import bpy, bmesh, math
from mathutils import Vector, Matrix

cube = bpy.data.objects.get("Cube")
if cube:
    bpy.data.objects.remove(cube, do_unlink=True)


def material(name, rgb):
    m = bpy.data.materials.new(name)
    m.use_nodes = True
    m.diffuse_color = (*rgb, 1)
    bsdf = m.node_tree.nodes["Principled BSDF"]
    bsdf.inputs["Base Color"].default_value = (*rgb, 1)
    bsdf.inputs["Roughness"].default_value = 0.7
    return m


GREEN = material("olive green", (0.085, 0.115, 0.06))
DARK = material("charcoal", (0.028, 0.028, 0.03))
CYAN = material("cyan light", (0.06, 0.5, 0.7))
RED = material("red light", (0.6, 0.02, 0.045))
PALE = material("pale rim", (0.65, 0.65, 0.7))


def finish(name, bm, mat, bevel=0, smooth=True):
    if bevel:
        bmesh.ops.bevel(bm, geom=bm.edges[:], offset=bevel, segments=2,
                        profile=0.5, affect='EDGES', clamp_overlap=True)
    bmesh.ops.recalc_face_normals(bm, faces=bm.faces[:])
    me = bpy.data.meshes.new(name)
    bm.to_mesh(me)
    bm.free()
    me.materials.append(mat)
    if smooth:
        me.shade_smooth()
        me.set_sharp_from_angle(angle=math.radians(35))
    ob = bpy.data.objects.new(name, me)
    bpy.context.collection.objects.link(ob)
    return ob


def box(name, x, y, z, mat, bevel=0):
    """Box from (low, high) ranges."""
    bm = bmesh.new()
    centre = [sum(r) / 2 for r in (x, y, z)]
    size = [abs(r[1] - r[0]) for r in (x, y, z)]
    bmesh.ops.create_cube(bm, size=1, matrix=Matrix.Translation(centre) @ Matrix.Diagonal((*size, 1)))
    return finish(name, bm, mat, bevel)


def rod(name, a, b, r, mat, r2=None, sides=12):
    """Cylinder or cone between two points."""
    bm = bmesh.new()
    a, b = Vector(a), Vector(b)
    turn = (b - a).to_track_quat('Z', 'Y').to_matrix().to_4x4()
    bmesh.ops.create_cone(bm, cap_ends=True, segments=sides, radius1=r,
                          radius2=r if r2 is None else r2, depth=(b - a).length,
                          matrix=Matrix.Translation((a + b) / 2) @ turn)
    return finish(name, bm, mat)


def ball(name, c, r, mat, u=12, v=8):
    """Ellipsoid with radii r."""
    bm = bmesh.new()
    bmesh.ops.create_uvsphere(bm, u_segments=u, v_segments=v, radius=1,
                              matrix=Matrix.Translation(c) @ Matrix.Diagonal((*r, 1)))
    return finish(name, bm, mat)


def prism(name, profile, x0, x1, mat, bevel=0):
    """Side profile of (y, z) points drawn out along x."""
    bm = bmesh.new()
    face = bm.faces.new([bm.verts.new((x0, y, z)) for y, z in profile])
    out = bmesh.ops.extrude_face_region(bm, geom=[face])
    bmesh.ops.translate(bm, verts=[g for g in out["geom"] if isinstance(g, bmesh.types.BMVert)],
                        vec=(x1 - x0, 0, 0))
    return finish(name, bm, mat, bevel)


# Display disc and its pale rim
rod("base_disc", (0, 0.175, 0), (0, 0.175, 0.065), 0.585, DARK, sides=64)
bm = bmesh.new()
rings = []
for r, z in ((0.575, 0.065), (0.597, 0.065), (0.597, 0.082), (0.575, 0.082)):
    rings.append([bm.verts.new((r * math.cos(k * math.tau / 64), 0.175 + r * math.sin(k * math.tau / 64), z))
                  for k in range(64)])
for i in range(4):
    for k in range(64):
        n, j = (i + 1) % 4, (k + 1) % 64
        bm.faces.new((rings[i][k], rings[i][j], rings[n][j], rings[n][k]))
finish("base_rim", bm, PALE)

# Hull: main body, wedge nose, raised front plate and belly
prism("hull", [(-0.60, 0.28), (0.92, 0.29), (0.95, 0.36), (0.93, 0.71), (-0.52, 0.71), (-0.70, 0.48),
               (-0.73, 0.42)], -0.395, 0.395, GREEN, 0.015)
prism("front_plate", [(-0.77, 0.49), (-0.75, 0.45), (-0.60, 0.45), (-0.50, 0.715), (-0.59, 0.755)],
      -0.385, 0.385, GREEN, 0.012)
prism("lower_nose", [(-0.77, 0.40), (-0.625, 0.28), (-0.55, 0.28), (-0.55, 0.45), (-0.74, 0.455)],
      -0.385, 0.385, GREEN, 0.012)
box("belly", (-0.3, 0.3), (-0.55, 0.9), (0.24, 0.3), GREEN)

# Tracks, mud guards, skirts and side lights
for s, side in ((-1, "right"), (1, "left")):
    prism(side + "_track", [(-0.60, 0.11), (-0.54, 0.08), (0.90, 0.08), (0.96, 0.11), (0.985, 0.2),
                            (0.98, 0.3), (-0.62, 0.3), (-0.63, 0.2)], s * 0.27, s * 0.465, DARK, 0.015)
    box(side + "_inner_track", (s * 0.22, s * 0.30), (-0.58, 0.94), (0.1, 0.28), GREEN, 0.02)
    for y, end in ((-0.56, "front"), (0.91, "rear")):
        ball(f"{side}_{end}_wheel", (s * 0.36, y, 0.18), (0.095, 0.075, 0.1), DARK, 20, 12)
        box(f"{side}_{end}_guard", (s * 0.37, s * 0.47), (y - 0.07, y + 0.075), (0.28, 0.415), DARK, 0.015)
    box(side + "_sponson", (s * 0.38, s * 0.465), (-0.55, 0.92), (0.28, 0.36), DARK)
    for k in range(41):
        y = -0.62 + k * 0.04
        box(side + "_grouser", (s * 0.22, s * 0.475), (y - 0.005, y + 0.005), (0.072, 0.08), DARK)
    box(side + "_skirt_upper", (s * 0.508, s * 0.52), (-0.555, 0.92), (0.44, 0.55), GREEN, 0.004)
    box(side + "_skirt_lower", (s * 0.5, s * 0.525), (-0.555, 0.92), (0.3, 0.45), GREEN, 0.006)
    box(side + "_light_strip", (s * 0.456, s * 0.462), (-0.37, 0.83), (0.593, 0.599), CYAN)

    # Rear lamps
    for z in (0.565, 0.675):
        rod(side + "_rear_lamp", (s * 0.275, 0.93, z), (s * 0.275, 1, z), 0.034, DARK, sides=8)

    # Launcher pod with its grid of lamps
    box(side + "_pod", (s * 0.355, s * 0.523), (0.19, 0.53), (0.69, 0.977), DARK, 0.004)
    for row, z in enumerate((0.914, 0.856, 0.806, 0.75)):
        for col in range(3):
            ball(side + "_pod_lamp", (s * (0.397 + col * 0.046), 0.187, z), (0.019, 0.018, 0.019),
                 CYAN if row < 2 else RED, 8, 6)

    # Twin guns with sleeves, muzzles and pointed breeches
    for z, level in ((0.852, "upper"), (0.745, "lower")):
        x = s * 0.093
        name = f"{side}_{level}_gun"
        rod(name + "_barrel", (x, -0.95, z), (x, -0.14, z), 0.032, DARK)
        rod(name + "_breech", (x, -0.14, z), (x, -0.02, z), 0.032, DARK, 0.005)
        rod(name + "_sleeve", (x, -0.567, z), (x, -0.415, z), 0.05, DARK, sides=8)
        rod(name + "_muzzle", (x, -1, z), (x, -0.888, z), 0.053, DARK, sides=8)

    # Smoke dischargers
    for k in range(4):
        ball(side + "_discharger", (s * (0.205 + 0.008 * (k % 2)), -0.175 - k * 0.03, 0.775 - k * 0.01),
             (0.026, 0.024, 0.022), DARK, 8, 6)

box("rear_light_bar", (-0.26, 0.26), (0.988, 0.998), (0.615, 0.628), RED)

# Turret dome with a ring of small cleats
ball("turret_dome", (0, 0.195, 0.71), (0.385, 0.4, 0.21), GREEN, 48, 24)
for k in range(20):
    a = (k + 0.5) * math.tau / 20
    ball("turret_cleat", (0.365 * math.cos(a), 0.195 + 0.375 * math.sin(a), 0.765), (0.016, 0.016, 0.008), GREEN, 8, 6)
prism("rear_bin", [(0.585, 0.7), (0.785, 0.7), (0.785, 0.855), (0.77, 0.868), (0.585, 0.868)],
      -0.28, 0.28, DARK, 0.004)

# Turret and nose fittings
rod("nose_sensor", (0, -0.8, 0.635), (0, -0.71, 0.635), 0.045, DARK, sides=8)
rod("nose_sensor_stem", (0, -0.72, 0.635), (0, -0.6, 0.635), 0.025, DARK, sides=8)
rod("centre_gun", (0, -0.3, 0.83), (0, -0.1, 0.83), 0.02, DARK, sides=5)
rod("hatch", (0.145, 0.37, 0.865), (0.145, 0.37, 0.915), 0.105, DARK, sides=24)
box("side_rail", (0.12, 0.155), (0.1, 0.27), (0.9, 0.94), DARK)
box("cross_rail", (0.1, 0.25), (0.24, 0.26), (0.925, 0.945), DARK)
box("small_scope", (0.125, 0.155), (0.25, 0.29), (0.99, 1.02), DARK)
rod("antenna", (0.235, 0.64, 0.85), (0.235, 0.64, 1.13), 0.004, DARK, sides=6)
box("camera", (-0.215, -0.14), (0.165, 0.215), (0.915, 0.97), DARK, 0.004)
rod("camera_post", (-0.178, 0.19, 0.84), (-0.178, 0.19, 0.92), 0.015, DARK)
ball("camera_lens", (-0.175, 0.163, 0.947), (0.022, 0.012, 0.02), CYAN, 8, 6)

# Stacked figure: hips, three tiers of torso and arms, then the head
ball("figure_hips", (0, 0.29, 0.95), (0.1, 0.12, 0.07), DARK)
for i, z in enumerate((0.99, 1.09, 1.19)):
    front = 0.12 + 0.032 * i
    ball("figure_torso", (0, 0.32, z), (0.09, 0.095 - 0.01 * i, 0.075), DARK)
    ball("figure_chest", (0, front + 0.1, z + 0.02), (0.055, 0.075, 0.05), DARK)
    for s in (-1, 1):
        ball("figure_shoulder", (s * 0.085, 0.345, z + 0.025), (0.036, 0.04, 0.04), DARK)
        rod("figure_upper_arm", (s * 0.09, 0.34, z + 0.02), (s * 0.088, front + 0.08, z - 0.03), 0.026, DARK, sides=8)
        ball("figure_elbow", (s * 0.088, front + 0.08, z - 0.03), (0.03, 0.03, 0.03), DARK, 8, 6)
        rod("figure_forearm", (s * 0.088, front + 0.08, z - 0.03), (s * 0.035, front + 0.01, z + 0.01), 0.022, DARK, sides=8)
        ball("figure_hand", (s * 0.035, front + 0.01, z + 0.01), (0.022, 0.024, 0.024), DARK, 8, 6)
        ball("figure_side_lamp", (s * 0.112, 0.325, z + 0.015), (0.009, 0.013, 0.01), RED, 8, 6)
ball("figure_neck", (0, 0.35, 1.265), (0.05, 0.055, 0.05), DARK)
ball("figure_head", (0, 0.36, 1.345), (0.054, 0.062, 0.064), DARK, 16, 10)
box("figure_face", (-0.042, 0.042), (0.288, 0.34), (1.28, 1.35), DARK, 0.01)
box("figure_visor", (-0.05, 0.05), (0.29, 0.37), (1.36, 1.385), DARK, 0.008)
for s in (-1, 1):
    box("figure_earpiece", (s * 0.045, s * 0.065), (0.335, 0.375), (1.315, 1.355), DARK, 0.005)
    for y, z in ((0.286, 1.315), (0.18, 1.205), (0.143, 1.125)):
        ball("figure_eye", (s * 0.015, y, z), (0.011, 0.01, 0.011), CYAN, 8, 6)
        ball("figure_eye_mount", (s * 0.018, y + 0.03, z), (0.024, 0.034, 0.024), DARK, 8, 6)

● **Exercise description**
The output should be exactly the lines above from the line containing "# Twin guns" to the line containing "z), 0.032, DARK)", inclusive, with no other lines.

● **Your response**
    # Twin guns with sleeves, muzzles and pointed breeches
    for z, level in ((0.852, "upper"), (0.745, "lower")):
        x = s * 0.093
        name = f"{side}_{level}_gun"
        rod(name + "_barrel", (x, -0.95, z), (x, -0.14, z), 0.032, DARK)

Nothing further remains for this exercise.